Collected data:
==*==

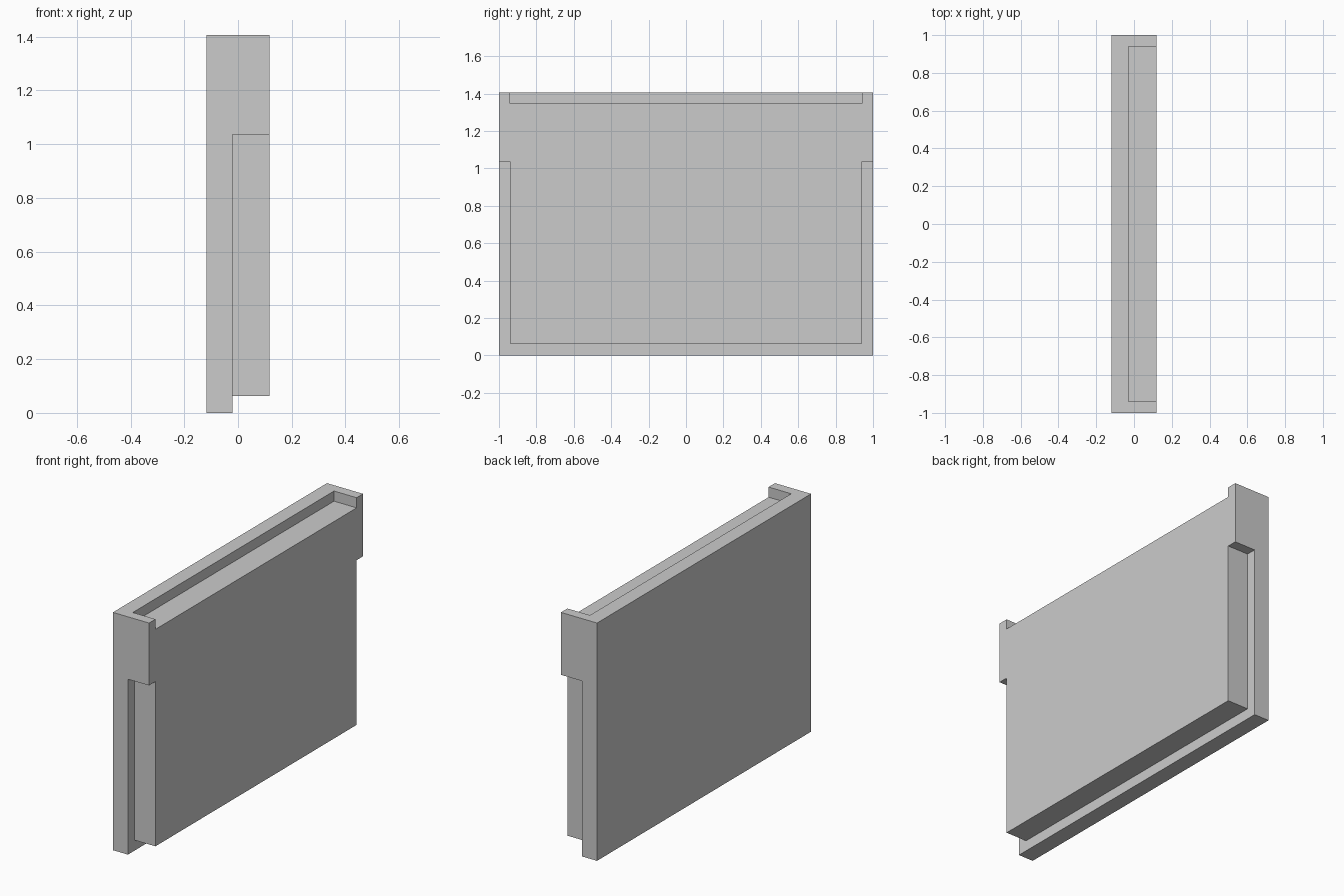
import bpy
from mathutils import Vector

if "Cube" in bpy.data.objects:
    bpy.data.objects.remove(bpy.data.objects["Cube"], do_unlink=True)

HALF_W, HALF_L, TOP = 0.118, 1.0, 1.406   # overall size
RIM = 0.06                                # width of the rebate and top tabs
SHELF_X, NOTCH_X = -0.02, -0.03           # depth of rebate and top notch
TAB_Z, OVER = 1.037, 0.1                  # underside of tabs, cutter overshoot


def box(name, low, high):
    """Axis-aligned box between two corners."""
    low, high = Vector(low), Vector(high)
    bpy.ops.mesh.primitive_cube_add(size=1, location=(low + high) / 2)
    ob = bpy.context.object
    ob.name = name
    ob.scale = high - low
    bpy.ops.object.transform_apply(location=False, rotation=False, scale=True)
    return ob


def cut(target, low, high):
    """Subtract a box from the target and discard the cutter."""
    cutter = box("cutter", low, high)
    cutter.hide_render = True
    mod = target.modifiers.new("cut", 'BOOLEAN')
    mod.operation, mod.solver, mod.object = 'DIFFERENCE', 'EXACT', cutter
    bpy.context.view_layer.objects.active = target
    bpy.ops.object.modifier_apply(modifier=mod.name)
    bpy.data.objects.remove(cutter, do_unlink=True)


# Main panel
panel = box("wall_panel", (-HALF_W, -HALF_L, 0), (HALF_W, HALF_L, TOP))
out_x, out_y = HALF_W + OVER, HALF_L + OVER
in_y = HALF_L - RIM

# Notch along the top, between the two end tabs
cut(panel, (NOTCH_X, -in_y, TOP - RIM), (out_x, in_y, TOP + OVER))

# Rebate along the bottom
cut(panel, (SHELF_X, -out_y, -OVER), (out_x, out_y, RIM + 0.003))

# Rebates up both ends, stopping below the tabs
for y0, y1 in ((-out_y, -in_y), (in_y, out_y)):
    cut(panel, (SHELF_X, y0, -OVER), (out_x, y1, TAB_Z))

# Plain grey
grey = bpy.data.materials.new("plain_grey")
grey.use_nodes = True
colour = (0.6, 0.6, 0.6, 1)
grey.diffuse_color = colour
grey.node_tree.nodes["Principled BSDF"].inputs["Base Color"].default_value = colour
panel.data.materials.clear()
panel.data.materials.append(grey)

==*==

* PROBLEM TO WORK ON: Set down every record exactly, without the pictures.

* SOLUTION TO THE EXERCISE:
import bpy
from mathutils import Vector

if "Cube" in bpy.data.objects:
    bpy.data.objects.remove(bpy.data.objects["Cube"], do_unlink=True)

HALF_W, HALF_L, TOP = 0.118, 1.0, 1.406   # overall size
RIM = 0.06                                # width of the rebate and top tabs
SHELF_X, NOTCH_X = -0.02, -0.03           # depth of rebate and top notch
TAB_Z, OVER = 1.037, 0.1                  # underside of tabs, cutter overshoot


def box(name, low, high):
    """Axis-aligned box between two corners."""
    low, high = Vector(low), Vector(high)
    bpy.ops.mesh.primitive_cube_add(size=1, location=(low + high) / 2)
    ob = bpy.context.object
    ob.name = name
    ob.scale = high - low
    bpy.ops.object.transform_apply(location=False, rotation=False, scale=True)
    return ob


def cut(target, low, high):
    """Subtract a box from the target and discard the cutter."""
    cutter = box("cutter", low, high)
    cutter.hide_render = True
    mod = target.modifiers.new("cut", 'BOOLEAN')
    mod.operation, mod.solver, mod.object = 'DIFFERENCE', 'EXACT', cutter
    bpy.context.view_layer.objects.active = target
    bpy.ops.object.modifier_apply(modifier=mod.name)
    bpy.data.objects.remove(cutter, do_unlink=True)


# Main panel
panel = box("wall_panel", (-HALF_W, -HALF_L, 0), (HALF_W, HALF_L, TOP))
out_x, out_y = HALF_W + OVER, HALF_L + OVER
in_y = HALF_L - RIM

# Notch along the top, between the two end tabs
cut(panel, (NOTCH_X, -in_y, TOP - RIM), (out_x, in_y, TOP + OVER))

# Rebate along the bottom
cut(panel, (SHELF_X, -out_y, -OVER), (out_x, out_y, RIM + 0.003))

# Rebates up both ends, stopping below the tabs
for y0, y1 in ((-out_y, -in_y), (in_y, out_y)):
    cut(panel, (SHELF_X, y0, -OVER), (out_x, y1, TAB_Z))

# Plain grey
grey = bpy.data.materials.new("plain_grey")
grey.use_nodes = True
colour = (0.6, 0.6, 0.6, 1)
grey.diffuse_color = colour
grey.node_tree.nodes["Principled BSDF"].inputs["Base Color"].default_value = colour
panel.data.materials.clear()
panel.data.materials.append(grey)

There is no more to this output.